Goodman says he has favored "starting all over again."

Ypsilanti, however, has always pursued federal funds to do that because the center is located in the midst of public housing. So far they've been unsuccessful.

"The federal government has never viewed it as a priority because it's not their property," Goodman explains, indicating that the city is currently trying to sell the center to the Public Housing Commission so it will have a better chance at federal dollars.

BUT GOODMAN DENIES that by doing so the city is trying to wash its hands of a sticky problem that refuses to go away. 

"We just want to get it functioning properly. We're all concerned about what happens to Parkridge, about the best way to improve it and make it meet the needs of the community," he maintained.

In the meantime, Goodman suggests, "those with problems there should be taking them to their elected officials."

But those at the center appeared frustrated and unconvinced. They sense recreation is the lowest priority the city has, "especially out here."

AS FAR AS political pressure is concerned, Slater finds that unlikely. "You can count the concerned citizens here on your two hands, although I guess you're wrong to expect anyone to do anything for your kids unless you are willing to fight for them," he said. 

"But I don't think the city was ever committed to Parkridge," he says.

As he talks, a group of children wait to use one of the center's three pool tables, which are usually full. 

While city officials ponder whether to build another facility, try and coax another agency to take over the ailing structure and hope for federal funds, Parkridge Community Center struggles through another long, hot summer day. 

THE YOUNGER CHILDREN there appear to be happy, oblivious to the exist that's been blocked for over a year, according to the program director, and to the ceiling tiles ready to fall. And to the fact they have to sit on the floor to eat lunch.

It is, after all, just about the only place to go.

But a few are not as content.

"It's just like being in the street," one older youth remarked bitterly. "Just like being in the street."


Once the scene of gala weddings, dances and social events, the Parkridge Community Center has grown shabby waiting for the City of Ypsilanti to fix it up or replace it.

Participants in the Center's lunch program sit on the stage to eat to avoid tiles that fall from the gym ceiling above.

NO EXIT, NO ENTRY -- Padlocking a door is a violation of fire safety rules, but the door above has been chained and padlocked because its frame is ready to break away from the brick walls.
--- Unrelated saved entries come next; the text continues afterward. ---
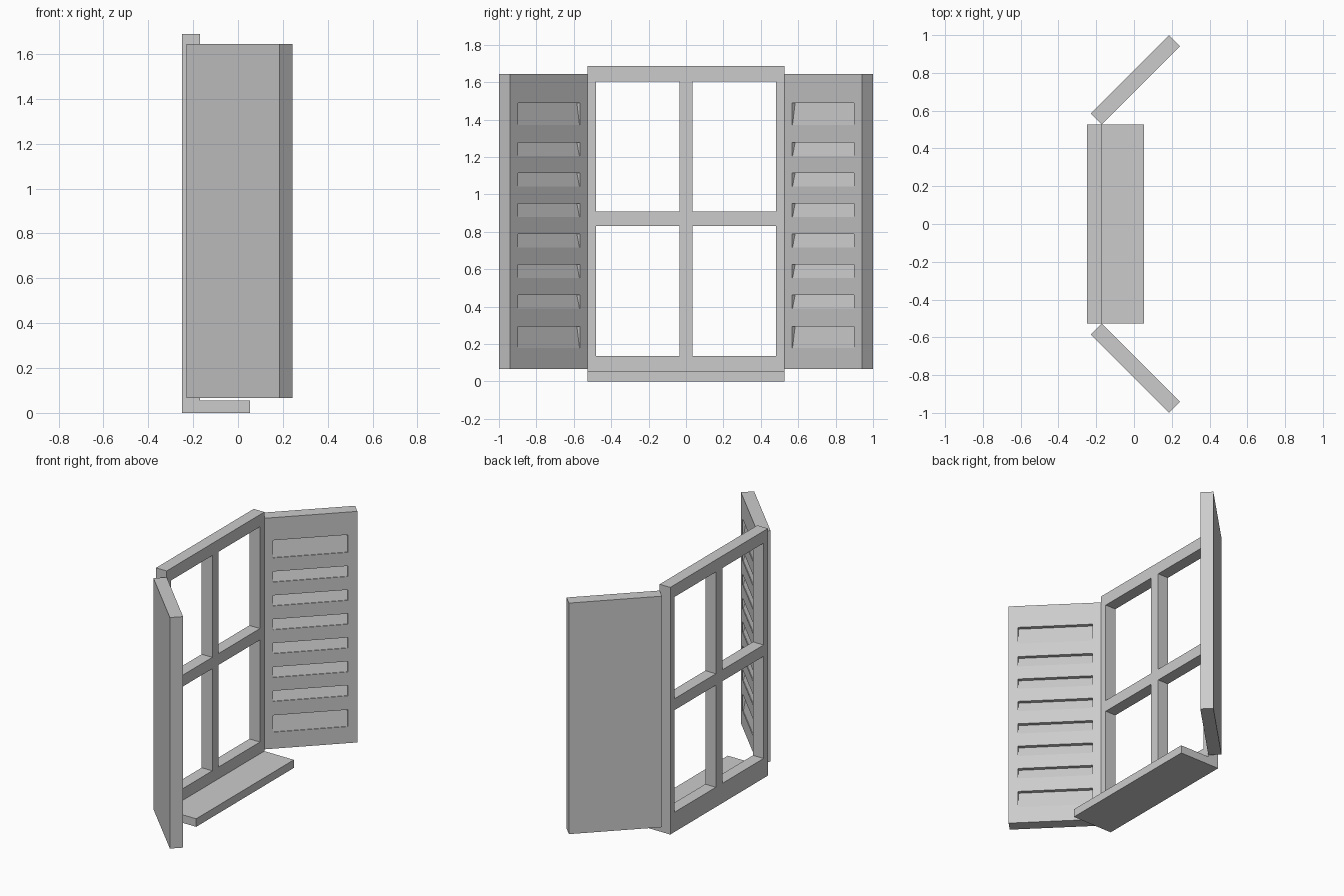
import bpy
import bmesh
from math import radians
from mathutils import Matrix

if "Cube" in bpy.data.objects:
    bpy.data.objects.remove(bpy.data.objects["Cube"])

paint = bpy.data.materials.new("light_grey")
paint.use_nodes = True
grey = (0.6, 0.6, 0.6, 1)
paint.diffuse_color = grey
paint.node_tree.nodes["Principled BSDF"].inputs["Base Color"].default_value = grey


def add_prism(bm, profile, x0, x1):
    """Extrude a (y, z) profile along x."""
    face = bm.faces.new([bm.verts.new((x0, y, z)) for y, z in profile])
    ext = bmesh.ops.extrude_face_region(bm, geom=[face])
    moved = [v for v in ext["geom"] if isinstance(v, bmesh.types.BMVert)]
    bmesh.ops.translate(bm, verts=moved, vec=(x1 - x0, 0, 0))


def rect(y0, y1, z0, z1):
    return [(y0, z0), (y1, z0), (y1, z1), (y0, z1)]


def finish(bm, name):
    bmesh.ops.recalc_face_normals(bm, faces=bm.faces)
    mesh = bpy.data.meshes.new(name)
    bm.to_mesh(mesh)
    bm.free()
    mesh.materials.append(paint)
    obj = bpy.data.objects.new(name, mesh)
    bpy.context.scene.collection.objects.link(obj)
    return obj


# Window frame with crossbars: a grid of cells with the four panes left open
BACK, FRONT, HALF = -0.25, -0.17, 0.527
ys = [-HALF, -0.48, -0.035, 0.035, 0.48, HALF]
zs = [0, 0.135, 0.832, 0.91, 1.605, 1.688]
bm = bmesh.new()
grid = [[bm.verts.new((BACK, y, z)) for z in zs] for y in ys]
cells = []
for i in range(5):
    for j in range(5):
        if not (i % 2 and j % 2):
            cells.append(bm.faces.new((grid[i][j], grid[i + 1][j],
                                       grid[i + 1][j + 1], grid[i][j + 1])))
ext = bmesh.ops.extrude_face_region(bm, geom=cells)
bmesh.ops.translate(bm, vec=(FRONT - BACK, 0, 0),
                    verts=[v for v in ext["geom"] if isinstance(v, bmesh.types.BMVert)])
finish(bm, "window_frame")

# Sill
bm = bmesh.new()
add_prism(bm, rect(-HALF, HALF, 0, 0.055), FRONT, 0.053)
finish(bm, "window_sill")

# Shutters: panels with sloped louver recesses on the inner face
WIDTH, THICK, MARGIN = 0.585, 0.083, 0.055
louvers = [(0.18, 0.295), (1.37, 1.49)]
louvers += [(0.39 + 0.163 * k, 0.462 + 0.163 * k) for k in range(6)]


def shutter(name, side):
    panel = bmesh.new()
    add_prism(panel, rect(0, THICK, 0.067, 1.645), 0, WIDTH)
    cuts = bmesh.new()
    for z0, z1 in louvers:
        add_prism(cuts, [(-0.02, z0), (0.005, z0), (0.025, z1), (-0.02, z1)],
                  MARGIN, WIDTH - MARGIN - 0.005)
    # Swing open on the hinge, then mirror to the chosen side
    place = (Matrix.Scale(side, 4, (0, 1, 0)) @ Matrix.Translation((FRONT, HALF, 0))
             @ Matrix.Rotation(radians(45), 4, "Z"))
    for b in (panel, cuts):
        bmesh.ops.transform(b, matrix=place, verts=b.verts)
    obj, cutter = finish(panel, name), finish(cuts, name + "_cutter")
    cutter.hide_render = True
    mod = obj.modifiers.new("louvers", "BOOLEAN")
    mod.operation, mod.solver, mod.object = "DIFFERENCE", "EXACT", cutter
    bpy.context.view_layer.update()
    deps = bpy.context.evaluated_depsgraph_get()
    carved = bpy.data.meshes.new_from_object(obj.evaluated_get(deps))
    obj.modifiers.clear()
    obj.data = carved
    bpy.data.objects.remove(cutter)


shutter("left_shutter", 1)
shutter("right_shutter", -1)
On the other side of the same door, above right, is a rickety, unrailed staircase.

FALL OUT -- A second door at the rear of the building, also permanently locked, has no stairs at all.

SCANT WELCOME -- Disintegrating concrete steps mark the entrance to the Center.

FULL OF HOLES -- Broken window is boarded up behind curtain in the gym, at left. Above, holes in the wall in the arts and crafts room.